Over the past couple of years, I’ve used GPT-3 almost every day to prototype, experiment, and to generally offload as much business and technical work as I can.
This past week I’ve been using GPT-4, and it’s a big leap over GPT-3.
With GPT-4, my coding approach has evolved to become predominantly AI-native. As opposed to GPT-3, where I was the primary coder still, GPT-4 positions me as the “architecture maestro,” overseeing the codebase structure, requirements, objectives, testing, and AI management, and GPT-4 does all of the coding.
This workflow can be summarized as:
- Incorporate existing code relevant to my objectives
- Outline desired changes or additions to the code
- Evaluate GPT-4’s output
- Request further modifications or additions
For example, I maintain a home NAS containing over 20 years of family photos, managed by Ruby scripts that leverage rsync for file organization (by year/month/day) and glacier for backups.

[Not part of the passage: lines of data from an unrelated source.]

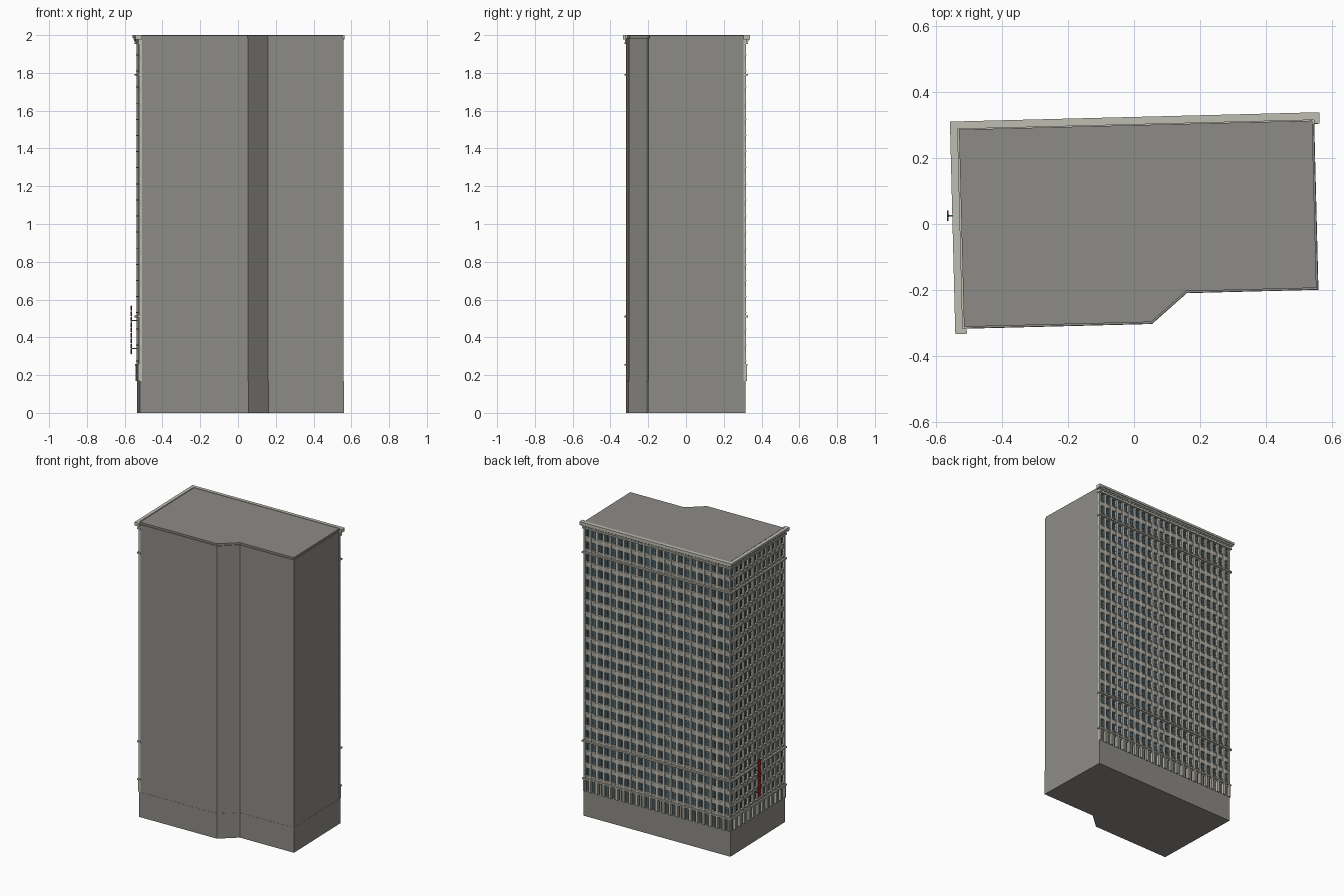
import bpy, bmesh, math

if "Cube" in bpy.data.objects:
    bpy.data.objects.remove(bpy.data.objects["Cube"])

TILT = math.radians(1.45)          # whole block is turned slightly
X0, X1, Y0, Y1 = -0.528, 0.555, -0.305, 0.302
BASE_Z, FIRST_Z, FLOOR, FLOORS = 0.17, 0.255, 0.0853, 20
TOP_Z = FIRST_Z + FLOOR * FLOORS


def material(name, r, g, b):
    m = bpy.data.materials.new(name)
    m.diffuse_color = (r, g, b, 1)
    m.use_nodes = True
    m.node_tree.nodes["Principled BSDF"].inputs["Base Color"].default_value = m.diffuse_color
    return m


WALL = material("wall_grey", 0.27, 0.26, 0.24)
STONE = material("pale_stone", 0.52, 0.51, 0.45)
SPANDREL = material("spandrel_stone", 0.38, 0.37, 0.33)
GLASS = material("dark_glass", 0.06, 0.11, 0.14)
FRAME = material("window_frame", 0.12, 0.15, 0.16)
RED = material("sign_red", 0.35, 0.02, 0.02)
BLUE = material("sign_blue", 0.05, 0.2, 0.3)


def finish(bm, name, mat):
    bmesh.ops.recalc_face_normals(bm, faces=bm.faces)
    mesh = bpy.data.meshes.new(name)
    bm.to_mesh(mesh)
    bm.free()
    mesh.materials.append(mat)
    ob = bpy.data.objects.new(name, mesh)
    ob.rotation_euler.z = TILT
    bpy.context.collection.objects.link(ob)


def box(bm, x0, x1, y0, y1, z0, z1):
    v = [bm.verts.new((x, y, z)) for z in (z0, z1)
         for x, y in ((x0, y0), (x1, y0), (x1, y1), (x0, y1))]
    for f in ((3, 2, 1, 0), (4, 5, 6, 7), (0, 1, 5, 4), (1, 2, 6, 5), (2, 3, 7, 6), (3, 0, 4, 7)):
        bm.faces.new([v[i] for i in f])


def prism(name, mat, z0, z1, left, back, inset=0.0):
    """Extruded footprint with the notched front; left/back set back the street sides."""
    i = inset
    pts = [(X0 + left, Y0 + i), (0.047 - i * .5, Y0 + i), (0.155 - i * .5, -0.214 + i),
           (X1 - i, -0.214 + i), (X1 - i, Y1 - back), (X0 + left, Y1 - back)]
    bm = bmesh.new()
    face = bm.faces.new([bm.verts.new((x, y, z0)) for x, y in pts])
    ext = bmesh.ops.extrude_face_region(bm, geom=[face])
    for e in ext["geom"]:
        if isinstance(e, bmesh.types.BMVert):
            e.co.z = z1
    finish(bm, name, mat)


# Solid masses: street base, recessed tower, roof slab
prism("street_base", WALL, 0, BASE_Z, 0, 0)
prism("tower_body", WALL, BASE_Z, 1.985, 0.011, 0.011, 0.001)
prism("roof_slab", WALL, 1.985, 1.998, 0.004, 0.002, 0.006)

parts = {n: bmesh.new() for n in
         ("piers", "spandrels", "sills", "glass_panes", "window_frames", "ledges", "cornice", "dentils")}


def on_wall(part, side, u0, u1, d0, d1, z0, z1):
    """Box on a street wall: u runs along the wall, d is distance outward."""
    if side == "back":
        box(parts[part], u0, u1, Y1 + d0, Y1 + d1, z0, z1)
    else:
        box(parts[part], X0 - d1, X0 - d0, u0, u1, z0, z1)


def band(part, side, d1, z0, z1, end=0.0, d0=-0.012):
    """Full-length strip; the back strip owns the shared corner."""
    if side == "back":
        on_wall(part, side, X0 - d1, X1 + end, d0, d1, z0, z1)
    else:
        on_wall(part, side, Y0 - end, Y1 + d0, d0, d1, z0, z1)


for side, a, b, bays in (("back", X0, X1, 22), ("left", Y0, Y1, 12)):
    step = (b - a) / bays
    # Vertical piers, stouter on the tall lowest storey
    for i in range(bays + 1):
        u = a + i * step
        lo, hi = max(u - 0.008, a), min(u + 0.008, b)
        if i == 0:
            hi += 0.004
        if i == bays:
            lo -= 0.004
        on_wall("piers", side, lo, hi, -0.012, 0.003, BASE_Z, 1.965)
        on_wall("piers", side, lo, hi, 0.003, 0.008, BASE_Z, FIRST_Z)
    # Glass sheet behind the grid
    on_wall("glass_panes", side, a + 0.002, b - 0.002, -0.012, -0.009, BASE_Z, TOP_Z)
    for i in range(bays):
        c = a + (i + 0.5) * step
        w = step / 2 - 0.008
        # Slim mullion of the lowest storey
        on_wall("piers", side, c - 0.004, c + 0.004, -0.010, 0.001, BASE_Z, FIRST_Z)
        for k in range(FLOORS):
            z = FIRST_Z + k * FLOOR
            on_wall("window_frames", side, c - 0.0015, c + 0.0015, -0.010, -0.006, z + 0.02, z + 0.073)
            on_wall("window_frames", side, c - w, c + w, -0.010, -0.007, z + 0.046, z + 0.049)
            on_wall("sills", side, c - w - 0.002, c + w + 0.002, -0.010, 0.005, z + 0.017, z + 0.022)
    # Spandrel strips between floors
    for k in range(FLOORS + 1):
        z = FIRST_Z + k * FLOOR
        band("spandrels", side, 0.0, z - 0.012, z + 0.018)
    # Projecting string courses
    for z, d in ((FIRST_Z, 0.010), (FIRST_Z + 3 * FLOOR, 0.012),
                 (FIRST_Z + 18 * FLOOR, 0.012), (TOP_Z - 0.004, 0.011)):
        band("ledges", side, d, z - 0.005, z + 0.005, 0.006)
    # Stepped cornice with dentils
    band("cornice", side, 0.008, 1.962, 1.976, 0.004)
    band("cornice", side, 0.017, 1.976, 1.986, 0.012)
    band("cornice", side, 0.023, 1.986, 2.0, 0.016, d0=0.0)
    for i in range(bays * 2):
        u = a + (i + 0.5) * step / 2
        on_wall("dentils", side, u - 0.006, u + 0.006, 0.007, 0.015, 1.966, 1.977)

# Short cornice returns at both free ends
box(parts["cornice"], X1 - 0.001, X1 + 0.016, Y1 - 0.011, Y1 + 0.023, 1.977, 1.9995)
box(parts["cornice"], X0 - 0.023, X0 + 0.011, Y0 - 0.016, Y0 + 0.001, 1.977, 1.9995)

mats = dict(piers=STONE, spandrels=SPANDREL, sills=STONE, glass_panes=GLASS,
            window_frames=FRAME, ledges=STONE, cornice=STONE, dentils=STONE)
for name, bm in parts.items():
    finish(bm, name, mats[name])

# Vertical hanging sign on the left wall: rail, blocks, brackets
SY = 0.039
rail, blocks = bmesh.new(), bmesh.new()
box(rail, -0.564, -0.561, SY - 0.004, SY + 0.004, 0.31, 0.57)
for z in (0.34, 0.49):
    box(rail, -0.562, X0 + 0.005, SY - 0.002, SY + 0.002, z - 0.003, z + 0.003)
for i in range(9):
    z = 0.313 + i * 0.0285
    box(blocks, -0.567, -0.5625, SY - 0.016, SY + 0.016, z, z + 0.024)
finish(rail, "sign_rail", BLUE)
finish(blocks, "sign_blocks", RED)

This past weekend, I pasted my existing code into GPT-4 sandbox and requested, “pull out the exif data from photos, use that to extract any geo-data, use APIs to determine city/region/country from that, and put all the useful info (camera name, shutter speed, etc) in index.json files in each folder along with the full file path and relevant information in a hash format.”
GPT-4 ran for 30 seconds or so. I read through the code and it looked great:
(a) rewrote parts of my existing code to do a better/cleaner job of the basic directory crawling and rsync code
(b) suggested gems for exif and reverse geocode and wrote the code to handle that
(c) added (and documented) code to create the index.json files
I replaced my old code and ran it. Oops, an error with the gem. I pasted that in to the chat. “Looks like you’re using an older version of that gem, try replacing the line of code [x] with [y]”. That fixed the error and everything ran perfectly.
Hmm, “I’d like this to run faster” I thought. “Make it faster”. GPT-4 dutifully pointed out that the IO bound operations could be parallelized, and created a refactor do to that.
“It should would be great to have a progress bar”. Done. GPT-4 seamlessly integrated one and pointed out that, due to the multi-threading, it would need to use a mutex.
Except for the minor gem version error, GPT-4’s output was flawless and efficient. The entire process took mere minutes, saving me a day’s worth of manual coding.
I’m the architecture maestro and AI will do the coding from now on.